**Records for the exercise:**
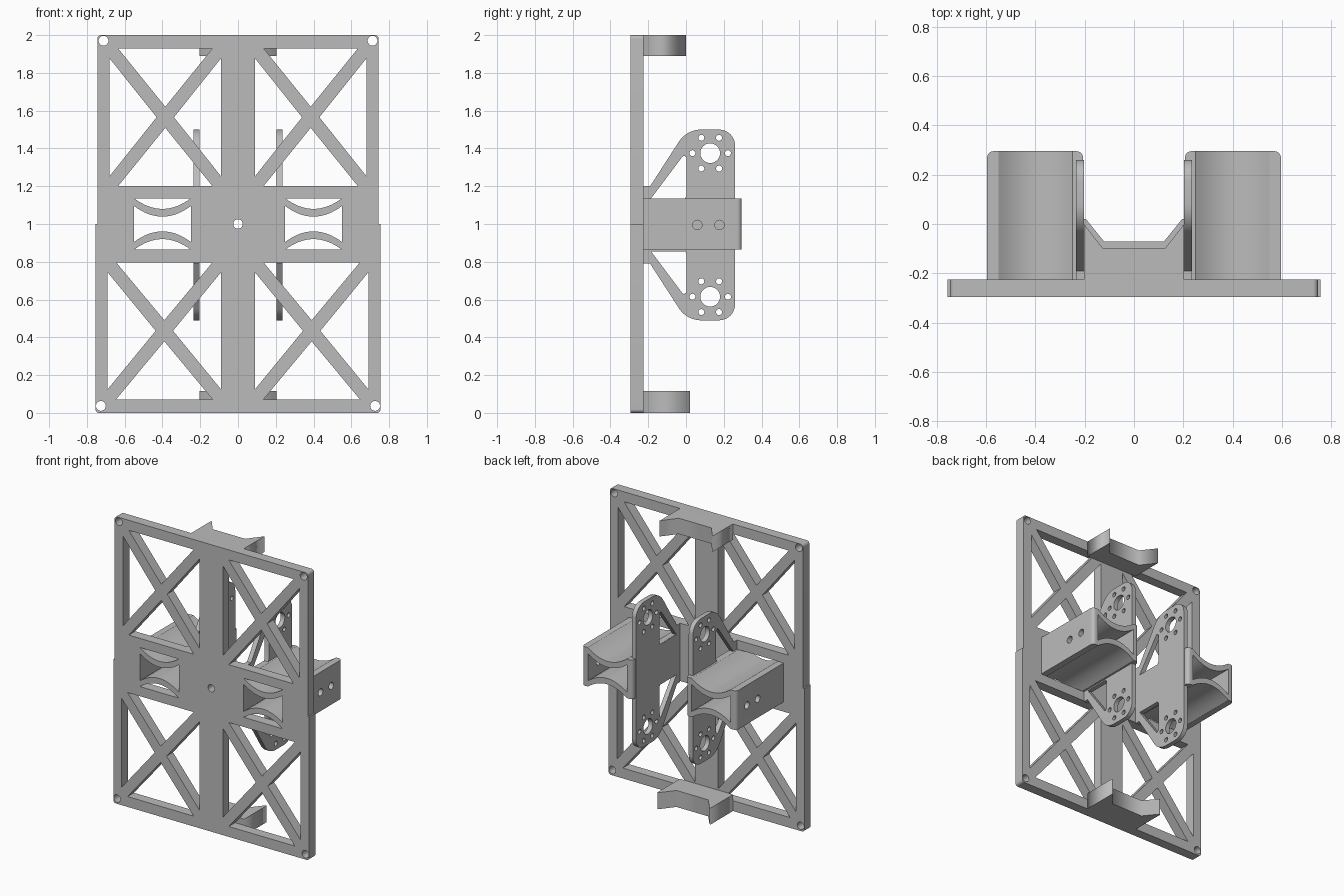
import bpy, bmesh, math

cube = bpy.data.objects.get("Cube")
if cube:
    bpy.data.objects.remove(cube, do_unlink=True)

grey = bpy.data.materials.new("plain grey")
grey.use_nodes = True
colour = (0.5, 0.5, 0.5, 1)
grey.diffuse_color = colour
grey.node_tree.nodes["Principled BSDF"].inputs["Base Color"].default_value = colour


def arc(cu, cv, r, start, end, n=8):
    """Points on an arc, angles in degrees."""
    angles = [math.radians(start + (end - start) * i / n) for i in range(n + 1)]
    return [(cu + r * math.cos(a), cv + r * math.sin(a)) for a in angles]


def circle(cu, cv, r, n=32):
    return arc(cu, cv, r, 0, 360, n)[:-1]


def mirror_u(loop):
    return [(-u, v) for u, v in loop]


def flip_v(loop, middle):
    return [(u, 2 * middle - v) for u, v in loop]


def sheet(name, loops, axis, lo, hi, side=1):
    """Extrude an outline with holes along an axis; side -1 mirrors it in x."""
    curve = bpy.data.curves.new(name, "CURVE")
    curve.dimensions = "2D"
    curve.fill_mode = "BOTH"
    curve.extrude = (hi - lo) / 2
    for loop in loops:
        spline = curve.splines.new("POLY")
        spline.points.add(len(loop) - 1)
        for point, (u, v) in zip(spline.points, loop):
            point.co = (u, v, 0, 1)
        spline.use_cyclic_u = True
    helper = bpy.data.objects.new(name + " outline", curve)
    bpy.context.collection.objects.link(helper)
    bpy.context.view_layer.update()
    graph = bpy.context.evaluated_depsgraph_get()
    mesh = bpy.data.meshes.new_from_object(helper.evaluated_get(graph))
    bpy.data.objects.remove(helper, do_unlink=True)
    bpy.data.curves.remove(curve)

    bm = bmesh.new()
    bm.from_mesh(mesh)
    for vert in bm.verts:
        u, v, w = vert.co
        w += (lo + hi) / 2
        x, y, z = {"x": (w, u, v), "y": (u, w, v), "z": (u, v, w)}[axis]
        vert.co = (side * x, y, z)
    bmesh.ops.remove_doubles(bm, verts=bm.verts, dist=0.0001)
    bmesh.ops.recalc_face_normals(bm, faces=bm.faces)
    bm.to_mesh(mesh)
    bm.free()
    mesh.name = name
    mesh.materials.clear()
    mesh.materials.append(grey)
    obj = bpy.data.objects.new(name, mesh)
    bpy.context.collection.objects.link(obj)
    return obj


def smooth(obj):
    bpy.ops.object.select_all(action="DESELECT")
    obj.select_set(True)
    bpy.context.view_layer.objects.active = obj
    bpy.ops.object.shade_smooth_by_angle(angle=math.radians(30))


def truss(x0, x1, z0, z1):
    """Four triangular openings that leave a diagonal cross."""
    cx, cz = (x0 + x1) / 2, (z0 + z1) / 2
    a, b, d, e = 0.045, 0.053, 0.056, 0.046
    upper = [(x0 + a, z1), (x1 - a, z1), (cx, cz + d)]
    outer = [(x0, z0 + b), (x0, z1 - b), (cx - e, cz)]
    return [upper, flip_v(upper, cz), outer, [(2 * cx - u, v) for u, v in outer]]


def sagging(z_mid):
    """Shallow concave curve across a duct."""
    steps = [i / 8 - 1 for i in range(17)]
    return [(0.4 + 0.15 * t, z_mid + 0.056 * t * t) for t in steps]


# Back plate: lower half a little wider than the upper half
FRONT, BACK = -0.295, -0.225
edge = (arc(0.735, 0.02, 0.02, -90, 0) + [(0.755, 1), (0.745, 1)]
        + arc(0.725, 1.98, 0.02, 0, 90))
web_top, web_under = sagging(1.08), sagging(1.039)
right_holes = truss(0.09, 0.68, 1.2, 1.93) + truss(0.09, 0.69, 0.072, 0.797)
right_holes += [circle(0.712, 1.97, 0.026), circle(0.726, 0.037, 0.026)]
right_holes += [web_top, flip_v(web_top, 1), web_under + flip_v(web_under, 1)[::-1]]
plate_loops = [edge + mirror_u(edge)[::-1], circle(0, 1, 0.025)]
plate_loops += right_holes + [mirror_u(h) for h in right_holes]
smooth(sheet("back_plate", plate_loops, "y", FRONT, BACK))

# Notched brackets at the top and bottom edges
for name, tip, z0, z1 in (("top_bracket", 0.0, 1.89, 2.0), ("bottom_bracket", 0.02, 0.0, 0.115)):
    half = [(0.205, BACK), (0.205, tip), (0.195, tip), (0.122, tip - 0.09)]
    if name == "top_bracket":
        half = [(0.203, BACK), (0.203, tip), (0.125, tip - 0.1)]
    sheet(name, [half + mirror_u(half)[::-1]], "z", z0, z1)

# Motor side plate outline, seen from the side
MID = 0.995
upper_half = ([(BACK, 1.2), (-0.19, 1.2)] + arc(0.08, 1.36, 0.14, 146, 90)
              + arc(0.175, 1.415, 0.085, 90, 0))
window = [(-0.185, 1.135), (-0.005, 1.135), (0.003, 1.15), (0.003, 1.35),
          (-0.01, 1.362), (-0.02, 1.355)]
motor_holes = [window, circle(0.128, 1.375, 0.052)]
motor_holes += [circle(u, v, 0.016, 16) for u, v in circle(0.128, 1.375, 0.094, 6)]
side_loops = [upper_half + flip_v(upper_half, MID)[::-1]] + motor_holes
side_loops += [flip_v(h, MID) for h in motor_holes]

# Duct walls, seen from above, with rounded rear corners
LOW, HIGH, REAR = 0.864, 1.136, 0.295
inner_wall = [(0.25, BACK), (0.25, REAR)] + arc(0.232, REAR - 0.025, 0.025, 90, 180) + [(0.207, BACK)]
outer_wall = [(0.55, BACK), (0.55, REAR)] + arc(0.57, REAR - 0.025, 0.025, 90, 0) + [(0.595, BACK)]
web = web_top + web_under[::-1]

for label, side in (("left", 1), ("right", -1)):
    smooth(sheet(label + "_motor_plate", side_loops, "x", 0.203, 0.235, side))
    smooth(sheet(label + "_duct_inner_wall", [inner_wall], "z", LOW, HIGH, side))
    wall = sheet(label + "_duct_outer_wall", [outer_wall], "z", LOW, HIGH, side)

    # Two bolt holes through the outer wall
    bolts = [circle(y, MID, 0.025) for y in (0.06, 0.177)]
    cutter = sheet(label + "_bolt_cutter", bolts, "x", 0.5, 0.65, side)
    cutter.hide_render = True
    cut = wall.modifiers.new("bolt holes", "BOOLEAN")
    cut.operation = "DIFFERENCE"
    cut.solver = "EXACT"
    cut.object = cutter
    bpy.context.view_layer.objects.active = wall
    bpy.ops.object.modifier_apply(modifier=cut.name)
    bpy.data.objects.remove(cutter, do_unlink=True)
    smooth(wall)

    # Concave webs closing the duct above and below
    smooth(sheet(label + "_duct_top", [web], "y", BACK, REAR, side))
    smooth(sheet(label + "_duct_bottom", [flip_v(web, 1)], "y", BACK, REAR, side))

**What is needed:** The answer is the complete set of records, copied exactly, with pictures omitted.

**Exercise output:**
import bpy, bmesh, math

cube = bpy.data.objects.get("Cube")
if cube:
    bpy.data.objects.remove(cube, do_unlink=True)

grey = bpy.data.materials.new("plain grey")
grey.use_nodes = True
colour = (0.5, 0.5, 0.5, 1)
grey.diffuse_color = colour
grey.node_tree.nodes["Principled BSDF"].inputs["Base Color"].default_value = colour


def arc(cu, cv, r, start, end, n=8):
    """Points on an arc, angles in degrees."""
    angles = [math.radians(start + (end - start) * i / n) for i in range(n + 1)]
    return [(cu + r * math.cos(a), cv + r * math.sin(a)) for a in angles]


def circle(cu, cv, r, n=32):
    return arc(cu, cv, r, 0, 360, n)[:-1]


def mirror_u(loop):
    return [(-u, v) for u, v in loop]


def flip_v(loop, middle):
    return [(u, 2 * middle - v) for u, v in loop]


def sheet(name, loops, axis, lo, hi, side=1):
    """Extrude an outline with holes along an axis; side -1 mirrors it in x."""
    curve = bpy.data.curves.new(name, "CURVE")
    curve.dimensions = "2D"
    curve.fill_mode = "BOTH"
    curve.extrude = (hi - lo) / 2
    for loop in loops:
        spline = curve.splines.new("POLY")
        spline.points.add(len(loop) - 1)
        for point, (u, v) in zip(spline.points, loop):
            point.co = (u, v, 0, 1)
        spline.use_cyclic_u = True
    helper = bpy.data.objects.new(name + " outline", curve)
    bpy.context.collection.objects.link(helper)
    bpy.context.view_layer.update()
    graph = bpy.context.evaluated_depsgraph_get()
    mesh = bpy.data.meshes.new_from_object(helper.evaluated_get(graph))
    bpy.data.objects.remove(helper, do_unlink=True)
    bpy.data.curves.remove(curve)

    bm = bmesh.new()
    bm.from_mesh(mesh)
    for vert in bm.verts:
        u, v, w = vert.co
        w += (lo + hi) / 2
        x, y, z = {"x": (w, u, v), "y": (u, w, v), "z": (u, v, w)}[axis]
        vert.co = (side * x, y, z)
    bmesh.ops.remove_doubles(bm, verts=bm.verts, dist=0.0001)
    bmesh.ops.recalc_face_normals(bm, faces=bm.faces)
    bm.to_mesh(mesh)
    bm.free()
    mesh.name = name
    mesh.materials.clear()
    mesh.materials.append(grey)
    obj = bpy.data.objects.new(name, mesh)
    bpy.context.collection.objects.link(obj)
    return obj


def smooth(obj):
    bpy.ops.object.select_all(action="DESELECT")
    obj.select_set(True)
    bpy.context.view_layer.objects.active = obj
    bpy.ops.object.shade_smooth_by_angle(angle=math.radians(30))


def truss(x0, x1, z0, z1):
    """Four triangular openings that leave a diagonal cross."""
    cx, cz = (x0 + x1) / 2, (z0 + z1) / 2
    a, b, d, e = 0.045, 0.053, 0.056, 0.046
    upper = [(x0 + a, z1), (x1 - a, z1), (cx, cz + d)]
    outer = [(x0, z0 + b), (x0, z1 - b), (cx - e, cz)]
    return [upper, flip_v(upper, cz), outer, [(2 * cx - u, v) for u, v in outer]]


def sagging(z_mid):
    """Shallow concave curve across a duct."""
    steps = [i / 8 - 1 for i in range(17)]
    return [(0.4 + 0.15 * t, z_mid + 0.056 * t * t) for t in steps]


# Back plate: lower half a little wider than the upper half
FRONT, BACK = -0.295, -0.225
edge = (arc(0.735, 0.02, 0.02, -90, 0) + [(0.755, 1), (0.745, 1)]
        + arc(0.725, 1.98, 0.02, 0, 90))
web_top, web_under = sagging(1.08), sagging(1.039)
right_holes = truss(0.09, 0.68, 1.2, 1.93) + truss(0.09, 0.69, 0.072, 0.797)
right_holes += [circle(0.712, 1.97, 0.026), circle(0.726, 0.037, 0.026)]
right_holes += [web_top, flip_v(web_top, 1), web_under + flip_v(web_under, 1)[::-1]]
plate_loops = [edge + mirror_u(edge)[::-1], circle(0, 1, 0.025)]
plate_loops += right_holes + [mirror_u(h) for h in right_holes]
smooth(sheet("back_plate", plate_loops, "y", FRONT, BACK))

# Notched brackets at the top and bottom edges
for name, tip, z0, z1 in (("top_bracket", 0.0, 1.89, 2.0), ("bottom_bracket", 0.02, 0.0, 0.115)):
    half = [(0.205, BACK), (0.205, tip), (0.195, tip), (0.122, tip - 0.09)]
    if name == "top_bracket":
        half = [(0.203, BACK), (0.203, tip), (0.125, tip - 0.1)]
    sheet(name, [half + mirror_u(half)[::-1]], "z", z0, z1)

# Motor side plate outline, seen from the side
MID = 0.995
upper_half = ([(BACK, 1.2), (-0.19, 1.2)] + arc(0.08, 1.36, 0.14, 146, 90)
              + arc(0.175, 1.415, 0.085, 90, 0))
window = [(-0.185, 1.135), (-0.005, 1.135), (0.003, 1.15), (0.003, 1.35),
          (-0.01, 1.362), (-0.02, 1.355)]
motor_holes = [window, circle(0.128, 1.375, 0.052)]
motor_holes += [circle(u, v, 0.016, 16) for u, v in circle(0.128, 1.375, 0.094, 6)]
side_loops = [upper_half + flip_v(upper_half, MID)[::-1]] + motor_holes
side_loops += [flip_v(h, MID) for h in motor_holes]

# Duct walls, seen from above, with rounded rear corners
LOW, HIGH, REAR = 0.864, 1.136, 0.295
inner_wall = [(0.25, BACK), (0.25, REAR)] + arc(0.232, REAR - 0.025, 0.025, 90, 180) + [(0.207, BACK)]
outer_wall = [(0.55, BACK), (0.55, REAR)] + arc(0.57, REAR - 0.025, 0.025, 90, 0) + [(0.595, BACK)]
web = web_top + web_under[::-1]

for label, side in (("left", 1), ("right", -1)):
    smooth(sheet(label + "_motor_plate", side_loops, "x", 0.203, 0.235, side))
    smooth(sheet(label + "_duct_inner_wall", [inner_wall], "z", LOW, HIGH, side))
    wall = sheet(label + "_duct_outer_wall", [outer_wall], "z", LOW, HIGH, side)

    # Two bolt holes through the outer wall
    bolts = [circle(y, MID, 0.025) for y in (0.06, 0.177)]
    cutter = sheet(label + "_bolt_cutter", bolts, "x", 0.5, 0.65, side)
    cutter.hide_render = True
    cut = wall.modifiers.new("bolt holes", "BOOLEAN")
    cut.operation = "DIFFERENCE"
    cut.solver = "EXACT"
    cut.object = cutter
    bpy.context.view_layer.objects.active = wall
    bpy.ops.object.modifier_apply(modifier=cut.name)
    bpy.data.objects.remove(cutter, do_unlink=True)
    smooth(wall)

    # Concave webs closing the duct above and below
    smooth(sheet(label + "_duct_top", [web], "y", BACK, REAR, side))
    smooth(sheet(label + "_duct_bottom", [flip_v(web, 1)], "y", BACK, REAR, side))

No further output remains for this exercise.